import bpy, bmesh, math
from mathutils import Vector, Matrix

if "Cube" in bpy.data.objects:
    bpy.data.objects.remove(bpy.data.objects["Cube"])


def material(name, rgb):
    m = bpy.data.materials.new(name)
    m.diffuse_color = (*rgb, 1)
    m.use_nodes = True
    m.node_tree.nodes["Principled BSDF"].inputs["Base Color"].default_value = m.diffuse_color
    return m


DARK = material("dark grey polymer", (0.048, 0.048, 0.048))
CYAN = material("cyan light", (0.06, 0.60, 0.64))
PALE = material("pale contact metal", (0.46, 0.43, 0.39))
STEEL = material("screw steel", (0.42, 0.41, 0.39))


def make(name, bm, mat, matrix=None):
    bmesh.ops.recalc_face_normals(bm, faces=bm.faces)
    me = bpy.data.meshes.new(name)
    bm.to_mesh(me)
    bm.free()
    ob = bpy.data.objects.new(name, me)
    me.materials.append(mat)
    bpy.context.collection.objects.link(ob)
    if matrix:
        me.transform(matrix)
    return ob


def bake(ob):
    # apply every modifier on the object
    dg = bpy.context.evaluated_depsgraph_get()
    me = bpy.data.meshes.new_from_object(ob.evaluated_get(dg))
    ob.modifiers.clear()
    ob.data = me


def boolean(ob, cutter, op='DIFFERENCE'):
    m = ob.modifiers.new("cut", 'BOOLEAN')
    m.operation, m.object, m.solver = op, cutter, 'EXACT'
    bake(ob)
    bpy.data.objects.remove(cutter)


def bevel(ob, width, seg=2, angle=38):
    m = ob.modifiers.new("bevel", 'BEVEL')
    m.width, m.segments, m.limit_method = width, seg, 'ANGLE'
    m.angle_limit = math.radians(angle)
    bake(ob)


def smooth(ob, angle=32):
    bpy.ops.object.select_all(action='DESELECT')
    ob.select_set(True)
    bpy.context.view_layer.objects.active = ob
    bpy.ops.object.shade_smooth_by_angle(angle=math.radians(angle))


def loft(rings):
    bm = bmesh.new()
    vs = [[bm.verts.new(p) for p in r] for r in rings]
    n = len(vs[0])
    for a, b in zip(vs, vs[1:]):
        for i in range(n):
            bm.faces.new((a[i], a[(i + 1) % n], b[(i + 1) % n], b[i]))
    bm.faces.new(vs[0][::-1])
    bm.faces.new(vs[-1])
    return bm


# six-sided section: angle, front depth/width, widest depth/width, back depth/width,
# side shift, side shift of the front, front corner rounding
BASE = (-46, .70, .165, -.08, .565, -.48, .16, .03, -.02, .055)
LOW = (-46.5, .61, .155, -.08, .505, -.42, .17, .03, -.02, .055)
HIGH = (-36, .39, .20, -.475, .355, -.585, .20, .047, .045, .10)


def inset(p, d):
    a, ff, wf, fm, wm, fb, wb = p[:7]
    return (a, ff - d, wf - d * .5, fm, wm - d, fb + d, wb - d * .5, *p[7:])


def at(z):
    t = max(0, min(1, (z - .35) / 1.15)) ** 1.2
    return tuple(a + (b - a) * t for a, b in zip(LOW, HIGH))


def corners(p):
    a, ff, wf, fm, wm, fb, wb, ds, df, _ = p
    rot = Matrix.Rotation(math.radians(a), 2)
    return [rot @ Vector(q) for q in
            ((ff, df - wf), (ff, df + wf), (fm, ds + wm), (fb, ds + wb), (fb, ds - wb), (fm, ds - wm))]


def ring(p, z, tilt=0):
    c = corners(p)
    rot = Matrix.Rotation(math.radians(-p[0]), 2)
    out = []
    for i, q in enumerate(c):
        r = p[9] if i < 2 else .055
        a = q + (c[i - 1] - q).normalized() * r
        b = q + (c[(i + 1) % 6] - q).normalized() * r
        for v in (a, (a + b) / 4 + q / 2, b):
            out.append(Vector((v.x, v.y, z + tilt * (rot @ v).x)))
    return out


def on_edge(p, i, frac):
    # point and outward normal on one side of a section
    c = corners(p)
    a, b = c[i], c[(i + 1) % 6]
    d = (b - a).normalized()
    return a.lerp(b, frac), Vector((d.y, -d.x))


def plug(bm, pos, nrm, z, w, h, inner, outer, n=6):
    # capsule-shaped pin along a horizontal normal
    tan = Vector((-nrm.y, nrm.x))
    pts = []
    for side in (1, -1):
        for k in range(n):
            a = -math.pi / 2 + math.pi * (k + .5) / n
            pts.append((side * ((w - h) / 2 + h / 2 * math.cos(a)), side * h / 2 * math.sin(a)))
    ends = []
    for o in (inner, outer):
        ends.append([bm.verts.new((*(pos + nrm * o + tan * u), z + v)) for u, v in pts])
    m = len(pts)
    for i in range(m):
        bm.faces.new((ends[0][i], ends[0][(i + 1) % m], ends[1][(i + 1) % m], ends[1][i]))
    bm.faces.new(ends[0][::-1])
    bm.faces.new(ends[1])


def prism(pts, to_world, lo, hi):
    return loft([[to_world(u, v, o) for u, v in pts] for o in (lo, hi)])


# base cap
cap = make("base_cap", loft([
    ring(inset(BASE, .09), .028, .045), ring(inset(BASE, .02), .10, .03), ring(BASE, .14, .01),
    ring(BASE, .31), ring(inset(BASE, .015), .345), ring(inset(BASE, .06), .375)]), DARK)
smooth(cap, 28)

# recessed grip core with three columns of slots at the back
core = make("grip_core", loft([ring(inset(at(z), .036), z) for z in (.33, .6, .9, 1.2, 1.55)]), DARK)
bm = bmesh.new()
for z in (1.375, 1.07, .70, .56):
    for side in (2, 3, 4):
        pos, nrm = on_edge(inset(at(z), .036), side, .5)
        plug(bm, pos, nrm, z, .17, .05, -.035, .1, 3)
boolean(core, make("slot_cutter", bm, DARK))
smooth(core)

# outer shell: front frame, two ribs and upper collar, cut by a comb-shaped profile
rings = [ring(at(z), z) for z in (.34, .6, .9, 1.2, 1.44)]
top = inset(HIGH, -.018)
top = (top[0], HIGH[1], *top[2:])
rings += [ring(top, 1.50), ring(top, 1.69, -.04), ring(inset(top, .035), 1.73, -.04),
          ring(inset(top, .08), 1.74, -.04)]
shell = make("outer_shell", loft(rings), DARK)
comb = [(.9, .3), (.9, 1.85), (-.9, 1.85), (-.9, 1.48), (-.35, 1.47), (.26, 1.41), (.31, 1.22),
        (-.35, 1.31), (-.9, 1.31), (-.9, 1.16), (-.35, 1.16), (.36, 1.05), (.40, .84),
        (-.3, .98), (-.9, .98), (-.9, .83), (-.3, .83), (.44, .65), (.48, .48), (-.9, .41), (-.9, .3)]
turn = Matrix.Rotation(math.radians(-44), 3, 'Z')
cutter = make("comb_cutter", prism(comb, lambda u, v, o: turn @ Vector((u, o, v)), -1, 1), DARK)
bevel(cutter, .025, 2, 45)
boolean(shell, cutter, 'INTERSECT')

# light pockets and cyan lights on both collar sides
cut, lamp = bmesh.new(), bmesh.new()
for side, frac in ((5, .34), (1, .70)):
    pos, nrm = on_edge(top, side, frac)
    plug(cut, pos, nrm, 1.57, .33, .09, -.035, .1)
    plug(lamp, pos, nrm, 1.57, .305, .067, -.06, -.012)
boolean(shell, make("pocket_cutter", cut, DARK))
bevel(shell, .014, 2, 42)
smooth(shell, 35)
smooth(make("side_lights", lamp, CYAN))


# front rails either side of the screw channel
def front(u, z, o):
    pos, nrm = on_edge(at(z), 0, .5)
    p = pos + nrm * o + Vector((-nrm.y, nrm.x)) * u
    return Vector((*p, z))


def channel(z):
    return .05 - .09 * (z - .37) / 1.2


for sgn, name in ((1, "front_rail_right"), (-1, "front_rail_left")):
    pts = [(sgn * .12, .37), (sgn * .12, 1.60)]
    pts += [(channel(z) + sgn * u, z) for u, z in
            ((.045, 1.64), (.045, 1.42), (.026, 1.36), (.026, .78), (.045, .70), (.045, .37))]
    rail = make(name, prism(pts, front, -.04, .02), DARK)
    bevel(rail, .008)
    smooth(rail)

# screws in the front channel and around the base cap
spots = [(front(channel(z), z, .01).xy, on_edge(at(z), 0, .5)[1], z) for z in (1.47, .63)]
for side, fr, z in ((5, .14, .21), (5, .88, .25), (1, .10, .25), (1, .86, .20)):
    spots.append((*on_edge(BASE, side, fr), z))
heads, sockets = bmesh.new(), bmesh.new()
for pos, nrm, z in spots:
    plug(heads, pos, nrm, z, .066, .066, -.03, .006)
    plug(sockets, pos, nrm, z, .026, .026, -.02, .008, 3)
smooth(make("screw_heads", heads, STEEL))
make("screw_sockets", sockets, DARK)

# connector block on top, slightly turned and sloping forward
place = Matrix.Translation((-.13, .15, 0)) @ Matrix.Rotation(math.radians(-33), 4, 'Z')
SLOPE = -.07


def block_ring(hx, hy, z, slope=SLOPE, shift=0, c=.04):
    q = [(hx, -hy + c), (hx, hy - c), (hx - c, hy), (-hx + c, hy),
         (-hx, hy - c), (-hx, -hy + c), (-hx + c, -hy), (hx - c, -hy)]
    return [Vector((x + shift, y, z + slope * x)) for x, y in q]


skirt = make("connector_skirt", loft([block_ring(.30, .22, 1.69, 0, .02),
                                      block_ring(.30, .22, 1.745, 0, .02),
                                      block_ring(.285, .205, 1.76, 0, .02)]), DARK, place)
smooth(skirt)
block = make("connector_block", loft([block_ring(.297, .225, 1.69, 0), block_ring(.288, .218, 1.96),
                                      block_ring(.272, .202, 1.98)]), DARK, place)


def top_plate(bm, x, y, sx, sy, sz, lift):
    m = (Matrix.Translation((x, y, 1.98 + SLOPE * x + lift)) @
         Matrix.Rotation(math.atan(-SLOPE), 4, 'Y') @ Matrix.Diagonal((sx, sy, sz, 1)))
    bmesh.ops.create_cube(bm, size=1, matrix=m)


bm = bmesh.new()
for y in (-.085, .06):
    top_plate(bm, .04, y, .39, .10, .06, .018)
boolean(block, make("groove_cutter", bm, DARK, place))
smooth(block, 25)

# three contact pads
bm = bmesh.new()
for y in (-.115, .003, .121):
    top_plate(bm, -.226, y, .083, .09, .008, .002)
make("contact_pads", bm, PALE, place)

• [What to produce]
Scan the data for lines containing "append" and copy all of them.

• [Written answer]
    me.materials.append(mat)
            out.append(Vector((v.x, v.y, z + tilt * (rot @ v).x)))
            pts.append((side * ((w - h) / 2 + h / 2 * math.cos(a)), side * h / 2 * math.sin(a)))
        ends.append([bm.verts.new((*(pos + nrm * o + tan * u), z + v)) for u, v in pts])
    spots.append((*on_edge(BASE, side, fr), z))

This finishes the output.